Pathological gambling has received relatively little scientific attention. Dr. Custer testified that pathological gambling has only recently been recognized as a disease. Both Dr. Taber and Dr. Custer cited the inclusion of pathological gambling in DSM-III, published in 1980, as evidence that the condition is generally accepted as a mental disease by mental health professionals. Pathological gambling was not listed, however, in DSM-II, published in 1968.
From the testimony at the pretrial hearing it is apparent that few psychologists or psychiatrists have had much experience dealing with pathological gamblers. Dr. Taber estimated that there may be perhaps 20 psychologists with some in-depth experience working with pathological gamblers, but he said that to his knowledge he was the only psychologist devoted full-time to their treatment. Dr. Taber knew of no psychiatrist who would work full-time with pathological gamblers. Dr. Custer stated that probably not more than 20 or 25 doctors have had experience with pathological gambling.

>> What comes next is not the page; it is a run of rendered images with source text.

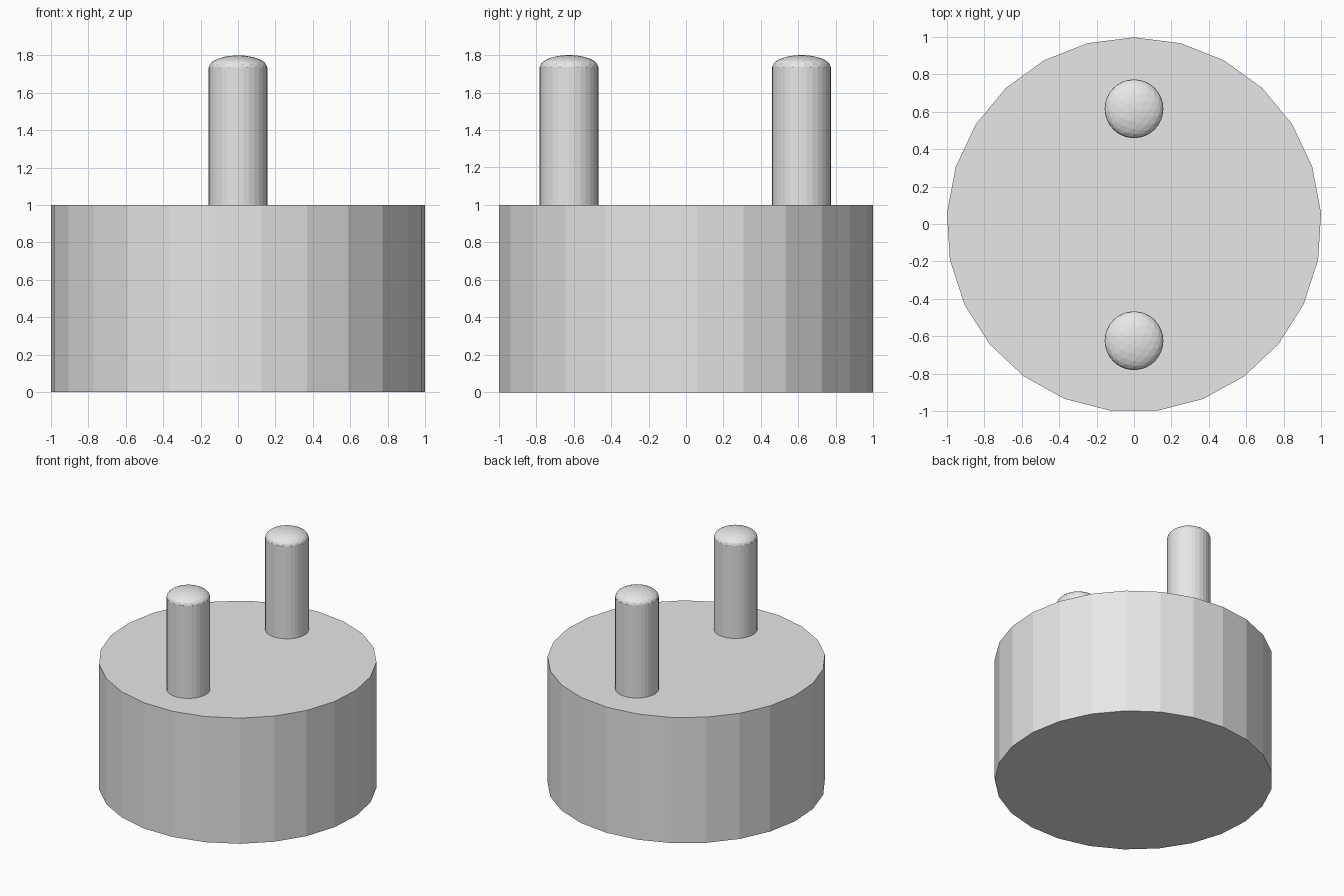
import bpy

cube = bpy.data.objects.get("Cube")
if cube:
    bpy.data.objects.remove(cube, do_unlink=True)

SHIFT = -0.004  # recentres the odd-sided base
PIN_Y = 0.62
PIN_R = 0.157
DOME_Z = 1.735

grey = bpy.data.materials.new("light_grey")
grey.use_nodes = True
grey.diffuse_color = (0.8, 0.8, 0.8, 1)
grey.node_tree.nodes["Principled BSDF"].inputs["Base Color"].default_value = (0.8, 0.8, 0.8, 1)


def finish(name):
    obj = bpy.context.object
    obj.name = name
    obj.data.materials.append(grey)
    return obj


def cylinder(name, radius, bottom, top, y, sides):
    bpy.ops.mesh.primitive_cylinder_add(
        vertices=sides, radius=radius, depth=top - bottom,
        location=(0, y, (bottom + top) / 2))
    return finish(name)


# Faceted round base
cylinder("base", 1.002, 0, 1, SHIFT, 25)

# Two upright pins with flattened domed tips
for side, sign in (("front", -1), ("back", 1)):
    y = sign * PIN_Y + SHIFT
    cylinder(side + "_pin", PIN_R, 0.99, DOME_Z, y, 32)
    bpy.ops.mesh.primitive_ico_sphere_add(subdivisions=3, radius=PIN_R, location=(0, y, DOME_Z))
    dome = finish(side + "_pin_dome")
    dome.scale.z = (1.8 - DOME_Z) / PIN_R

There is accordingly little knowledge about pathological gambling within the community of mental health professionals. Dr. Taber testified that in talking with physicians, social workers, and psychologists, he had "found very prevalent ignorance or just lack of concern with the problem." Dr. Custer indicated that it is necessary to spend a significant amount of time working with pathological gamblers in order to understand the problem "because it is so new and there is so very little that has been known about it." Dr. Custer said he does not think many doctors know about pathological gambling, and that as a result they do not recognize it as a disease.
In order to make the necessary minimum showing of insanity Lewellyn was required to demonstrate that there is general acceptance in the fields of psychiatry and psychology of the principle that some pathological gamblers lack substantial capacity to conform their conduct to the requirements of laws prohibiting embezzlement and similar offenses. There is no evidence in the record, however, either in DSM-III or the expert testimony, that this principle is generally accepted in the mental health professions. Indeed, the record shows that the pathological gambling disorder itself has only recently been recognized in DSM-III, and that there is scant experience and limited knowledge concerning this problem. In our view, Lewellyn has failed to show that the opinions espoused by his expert witnesses possess the requisite indicia of scientific reliability.
Because we find that Lewellyn did not make the required minimum showing of insanity, we affirm the district court's exclusion of evidence pertaining to a defense of insanity by reason of pathological gambling.